Our body temperature is controlled by the hypothalamus, which acts as a thermostat, keeping the temperature of vital organs fairly constant. (It’s this core temperature that a thermometer approximates.) Temperature sensors in nerve endings, which produce the sensation of being hot or cold, prompt the hypothalamus to initiate adjustments like shivering to warm up or sweating to cool down. At any given time, your skin might be 10 degrees cooler or warmer than your core. And that difference — and thus how much energy the body has to expend to keep the core stable — seems to affect how the immune system functions. For instance, in 2013 Elizabeth Repasky of the Roswell Park Comprehensive Cancer Center and co-authors reported in P.N.A.S. that raising the room temperature improved the ability of laboratory mice to fight off cancer after they got it. Repasky and others are also experimenting with heating tumor cells to kill them or make them more susceptible to chemotherapy. Already, certain abdominal cancers are treated with “hot chemotherapy,” in which the drug is heated to 103 degrees, which has been shown to increase how much of it is absorbed by cancer cells. Separately, the heat from a fever may help fight infection, because, as Mark Dewhirst, an emeritus professor of radiation oncology at the Duke University School of Medicine, puts it, “a lot of bacteria and other pathogens don’t fare well at elevated temperatures.”

Scientists struggle, though, to explain how a cooler average body temperature has been associated with longevity. A lower metabolic rate, and thus a lower temperature, has been linked to a longer life span in experimental settings with reduced calorie intake, when the body slows to conserve energy. But Bruno Conti, a professor of molecular medicine at the Scripps Research Institute, and colleagues have also found that mice genetically engineered to have a body temperature a half-degree lower than average lived longer than ordinary mice, even if they ate as much as they wanted.

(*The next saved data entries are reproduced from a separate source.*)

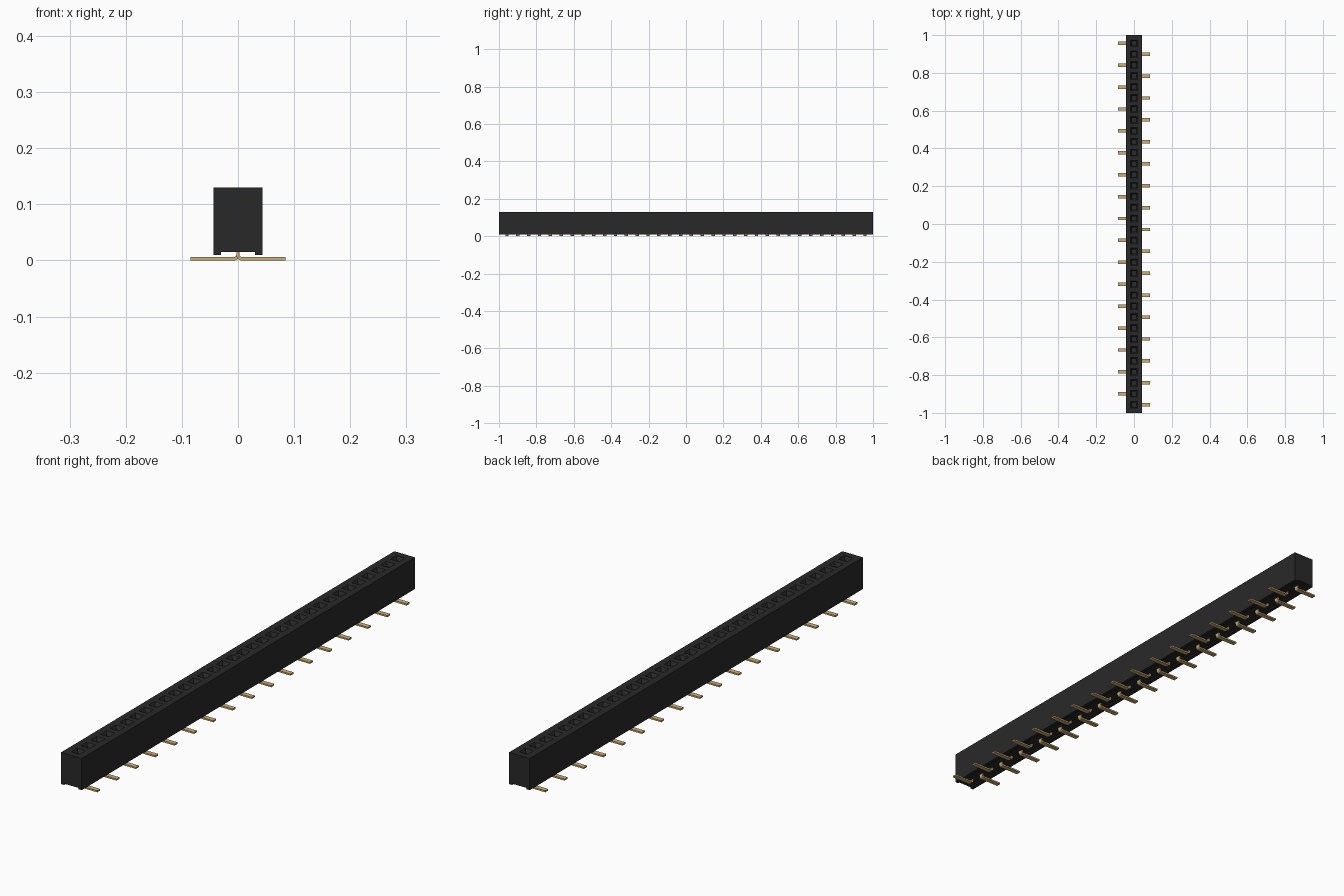
import bpy, bmesh, math

cube = bpy.data.objects.get("Cube")
if cube:
    bpy.data.objects.remove(cube, do_unlink=True)

COUNT = 34
PITCH = 0.058
HALF_X, TOP = 0.0435, 0.13
PIN_Y = [(COUNT - 1) / 2 * PITCH - i * PITCH for i in range(COUNT)]


def material(name, colour, rough, metal=0.0):
    m = bpy.data.materials.new(name)
    m.use_nodes = True
    m.diffuse_color = (*colour, 1)
    bsdf = m.node_tree.nodes["Principled BSDF"]
    bsdf.inputs["Base Color"].default_value = (*colour, 1)
    bsdf.inputs["Roughness"].default_value = rough
    bsdf.inputs["Metallic"].default_value = metal
    return m


black = material("black plastic", (0.022, 0.022, 0.022), 0.6)
gold = material("gold contact", (0.60, 0.43, 0.18), 0.5)


def make_object(name, bm, mat):
    bmesh.ops.recalc_face_normals(bm, faces=bm.faces)
    mesh = bpy.data.meshes.new(name)
    bm.to_mesh(mesh)
    bm.free()
    mesh.materials.append(mat)
    obj = bpy.data.objects.new(name, mesh)
    bpy.context.collection.objects.link(obj)
    return obj


def loft(bm, profile, ys):
    """Sweep an (x, z) profile along the given y stations."""
    rings = [[bm.verts.new((x, y, z)) for x, z in profile] for y in ys]
    n = len(profile)
    for a, b in zip(rings, rings[1:]):
        for i in range(n):
            j = (i + 1) % n
            bm.faces.new((a[i], a[j], b[j], b[i]))
    bm.faces.new(rings[0])
    bm.faces.new(rings[-1])


# Housing: notched section, split into one cell per socket
bm = bmesh.new()
section = [(-HALF_X, 0.01), (-0.03, 0.01), (-0.03, 0.015), (0.03, 0.015),
           (0.03, 0.01), (HALF_X, 0.01), (HALF_X, TOP), (-HALF_X, TOP)]
stations = [1.0] + [y - PITCH / 2 for y in PIN_Y[:-1]] + [-1.0]
loft(bm, section, stations)
bmesh.ops.recalc_face_normals(bm, faces=bm.faces)
cells = [f for f in bm.faces if all(abs(v.co.z - TOP) < 1e-5 for v in f.verts)]

# Sockets: square mouth, tapered lead-in, straight shaft
for half, z in ((0.018, TOP), (0.011, TOP - 0.012), (0.011, 0.04)):
    bmesh.ops.inset_individual(bm, faces=cells, thickness=0.001)
    for f in cells:
        c = f.calc_center_median()
        y0 = min(PIN_Y, key=lambda y: abs(y - c.y))
        for v in f.verts:
            v.co = (math.copysign(half, v.co.x),
                    y0 + math.copysign(half, v.co.y - c.y), z)
make_object("housing", bm, black)

# Contact: flat strip bent from a vertical stem into a foot
T, R = 0.006, 0.004
cx, cz = T / 2 + R, T + R


def bend(r, start, end, steps=5):
    angles = [math.radians(start + (end - start) * i / steps) for i in range(steps + 1)]
    return [(cx + r * math.cos(a), cz + r * math.sin(a)) for a in angles]


strip = ([(-T / 2, 0.105)] + bend(R + T, 180, 270) + [(0.085, 0), (0.085, T)]
         + bend(R, 270, 180) + [(T / 2, 0.105)])

# Feet alternate from side to side along the row
for name, side, first in (("right_contacts", -1, 0), ("left_contacts", 1, 1)):
    bm = bmesh.new()
    for y in PIN_Y[first::2]:
        loft(bm, [(side * x, z) for x, z in strip], (y - 0.009, y + 0.009))
    make_object(name, bm, gold)
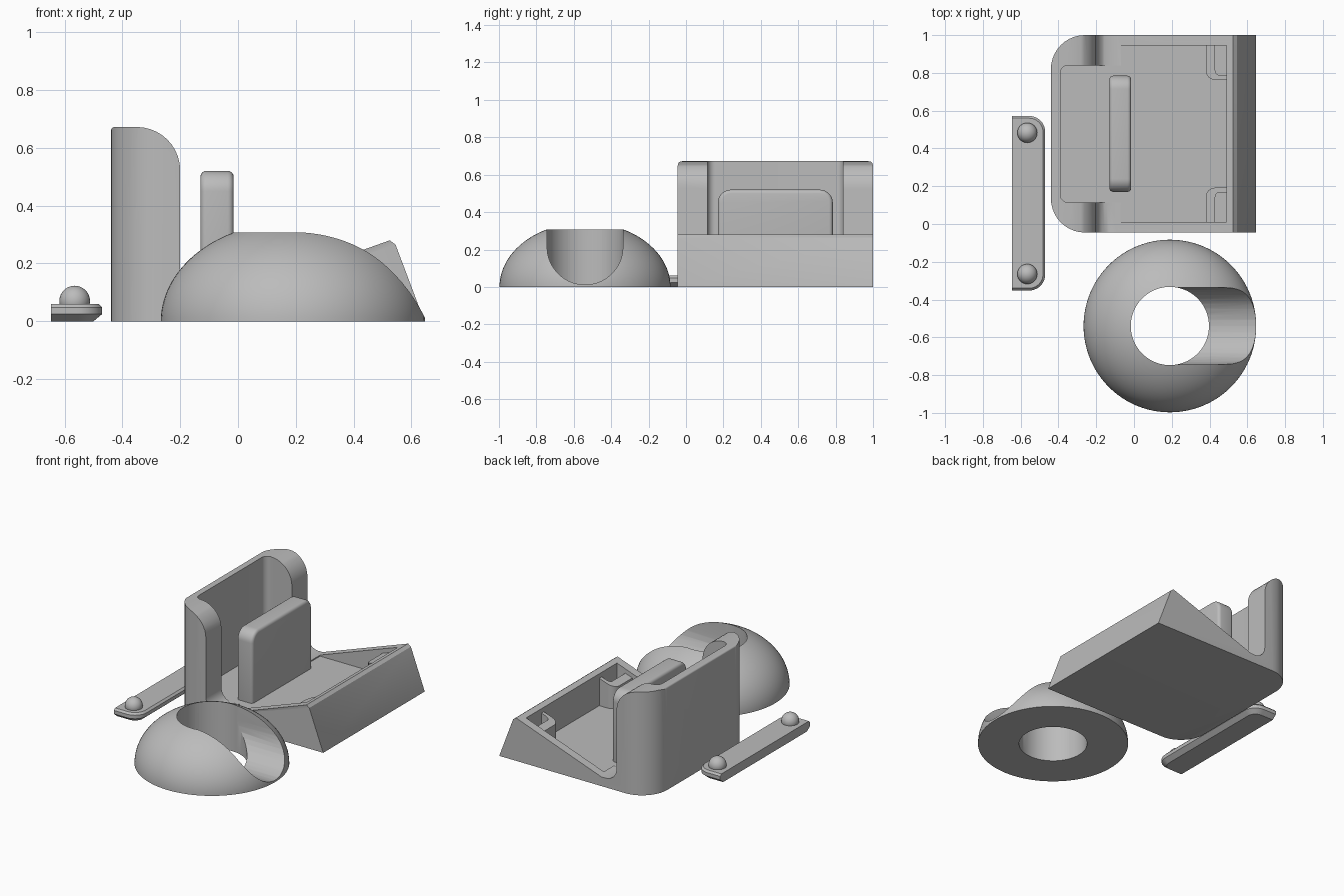
import bpy, bmesh, math
from mathutils import Vector

default = bpy.data.objects.get("Cube")
if default:
    bpy.data.objects.remove(default)

grey = bpy.data.materials.new("plain grey")
grey.use_nodes = True
grey.diffuse_color = (0.5, 0.5, 0.5, 1)
grey.node_tree.nodes["Principled BSDF"].inputs["Base Color"].default_value = grey.diffuse_color


def fillet(corners, steps=10):
    """Outline from (u, v, radius) corners, each rounded by its radius."""
    out = []
    for i, (u, v, r) in enumerate(corners):
        p = Vector((u, v))
        if r == 0:
            out.append(p)
            continue
        a = (Vector(corners[i - 1][:2]) - p).normalized()
        b = (Vector(corners[(i + 1) % len(corners)][:2]) - p).normalized()
        half = a.angle(b) / 2
        centre = p + (a + b).normalized() * r / math.sin(half)
        start = p + a * r / math.tan(half) - centre
        end = p + b * r / math.tan(half) - centre
        sweep = start.angle_signed(end)
        for k in range(steps + 1):
            t = -sweep * k / steps
            out.append(centre + Vector((start.x * math.cos(t) - start.y * math.sin(t),
                                        start.x * math.sin(t) + start.y * math.cos(t))))
    return out


def loft(name, rings):
    """Closed solid through rings of equal length."""
    bm = bmesh.new()
    loops = [[bm.verts.new(p) for p in ring] for ring in rings]
    for low, high in zip(loops, loops[1:]):
        for i in range(len(low)):
            bm.faces.new((low[i - 1], low[i], high[i], high[i - 1]))
    bm.faces.new(loops[0])
    bm.faces.new(loops[-1])
    bmesh.ops.recalc_face_normals(bm, faces=bm.faces)
    mesh = bpy.data.meshes.new(name)
    bm.to_mesh(mesh)
    bm.free()
    obj = bpy.data.objects.new(name, mesh)
    bpy.context.collection.objects.link(obj)
    mesh.materials.append(grey)
    return obj


PLACE = {"x": lambda p, h: (h, p[0], p[1]),
         "y": lambda p, h: (p[0], h, p[1]),
         "z": lambda p, h: (p[0], p[1], h)}


def prism(name, corners, axis, low, high):
    pts = fillet(corners)
    return loft(name, [[PLACE[axis](p, h) for p in pts] for h in (low, high)])


def rect(u0, u1, v0, v1, r00=0, r10=0, r11=0, r01=0):
    return [(u0, v0, r00), (u1, v0, r10), (u1, v1, r11), (u0, v1, r01)]


def apply(obj, kind, **settings):
    mod = obj.modifiers.new(kind.title(), kind)
    for key, value in settings.items():
        setattr(mod, key, value)
    bpy.ops.object.select_all(action="DESELECT")
    bpy.context.view_layer.objects.active = obj
    obj.select_set(True)
    bpy.ops.object.modifier_apply(modifier=mod.name)


def combine(obj, tool, operation):
    apply(obj, "BOOLEAN", object=tool, operation=operation, solver="EXACT")
    bpy.data.objects.remove(tool)


def bevel(obj, width, segments=2):
    apply(obj, "BEVEL", width=width, segments=segments, limit_method="ANGLE",
          angle_limit=math.radians(40))


def smooth(obj):
    bpy.ops.object.select_all(action="DESELECT")
    bpy.context.view_layer.objects.active = obj
    obj.select_set(True)
    bpy.ops.object.shade_smooth_by_angle(angle=math.radians(30))


FLOOR = 0.06
Y0, Y1 = -0.045, 1.0
MID = (Y0 + Y1) / 2

# Holder: side profile trimmed to the rounded plan
holder = prism("holder_body", [
    (-0.44, 0, 0), (0.645, 0, 0), (0.545, 0.265, 0), (0.525, 0.28, 0),
    (-0.09, FLOOR, 0), (-0.2, FLOOR, 0.08), (-0.2, 0.672, 0.15),
    (-0.44, 0.672, 0.015)], "y", Y0, Y1)
plan = prism("plan_cutter", rect(-0.44, 0.7, Y0, Y1, 0.18, 0, 0, 0.18), "z", -0.1, 0.8)
combine(holder, plan, "INTERSECT")

# Tall pocket between the arms and the open tray in front of it
pocket = prism("pocket_cutter", rect(-0.39, 0.1, 0.115, 0.84, 0.04, 0, 0, 0.04),
               "z", FLOOR, 0.9)
combine(holder, pocket, "DIFFERENCE")
tray = prism("tray_cutter", rect(-0.07, 0.49, 0.01, 0.945), "z", FLOOR, 0.9)
combine(holder, tray, "DIFFERENCE")
bevel(holder, 0.01)
smooth(holder)

# Upright divider plate
plate = prism("divider_plate", rect(0.17, 0.785, FLOOR - 0.02, 0.52, 0, 0, 0.07, 0.07),
              "x", -0.13, -0.015)
bevel(plate, 0.02, 4)
smooth(plate)

# Socket brackets in the two front corners of the tray
for side, name in ((1, "left_socket"), (-1, "right_socket")):
    def across(d):
        return MID + side * d
    outline = [(0.38, across(0.48), 0), (0.38, across(0.285), 0.05),
               (0.5, across(0.285), 0), (0.5, across(0.31), 0),
               (0.43, across(0.31), 0.025), (0.43, across(0.48), 0)]
    pts = fillet(outline, 6)
    socket = loft(name, [[(p.x, p.y, FLOOR - 0.01) for p in pts],
                         [(p.x, p.y, 0.2 + 0.35 * (p.x - 0.38)) for p in pts]])
    smooth(socket)

# Domed ring with a round hole and a channel open to one side
CX, CY, SIDES = 0.19, -0.54, 96


def circle(radius, z):
    return [(CX + radius * math.cos(math.tau * i / SIDES),
             CY + radius * math.sin(math.tau * i / SIDES), z) for i in range(SIDES)]


top_angle = math.asin(0.307 / 0.344)
dome = loft("dome_ring", [circle(0.457 * math.cos(top_angle * k / 24),
                                 0.344 * math.sin(top_angle * k / 24)) for k in range(25)])
combine(dome, loft("hole_cutter", [circle(0.207, -0.1), circle(0.207, 0.5)]), "DIFFERENCE")
channel = prism("channel_cutter",
                rect(CY - 0.203, CY + 0.203, 0.012, 0.6, 0.2025, 0.2025), "x", CX, 0.8)
combine(dome, channel, "DIFFERENCE")
smooth(dome)

# Locking bar: chamfered, rounded along its inner side
rings = []
for z, inset in ((0, 0.03), (0.025, 0), (0.048, 0), (0.06, 0.012)):
    pts = fillet(rect(-0.647, -0.47 - inset, -0.352 + inset, 0.572 - inset,
                      0, 0.085 - inset, 0.085 - inset, 0))
    rings.append([(p.x, p.y, z) for p in pts])
smooth(loft("locking_bar", rings))

# Ball studs on the bar
for y, name in ((-0.265, "front_stud"), (0.483, "back_stud")):
    bpy.ops.mesh.primitive_uv_sphere_add(segments=32, ring_count=16, radius=0.053,
                                         location=(-0.565, y, 0.07))
    stud = bpy.context.object
    stud.name = name
    stud.data.materials.append(grey)
    smooth(stud)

What other effects this has on an organism is unknown. “For instance,” he says, “a brain at a lower temperature might not function as well.”

At the same time, other bodily systems might benefit from being cooler. H. Craig Heller, a biology professor at Stanford, and colleagues have shown that muscle fatigue is caused by heat, which they believe triggers a temperature-sensitive enzyme that acts as a safety valve, stopping the production of chemicals that power muscle contractions in order to prevent the tissue from burning up. When Heller cools muscle during physical activity using special gloves that chill blood as it moves through the hands, the muscle “just keeps on going,” he says. “I’ve had freshmen doing more than 800 push-ups.”

It’s unclear if or how the coronavirus might change the use of body temperature as a diagnostic tool. In the near term, Javaid says, knowing your own average temperature and how it fluctuates might help clinicians diagnose and treat some illnesses more accurately. He suggests taking it at set times for several weeks and giving that information to your doctor, if needed. “I think what we’ll end up concluding is, just like people know their blood pressure, they also should know what is their temperature when they are normal,” he says. But, Parsonnet adds, as a rule, it’s also important to keep in mind that number’s limitations: “If it’s normal and you feel sick, you’re still sick.”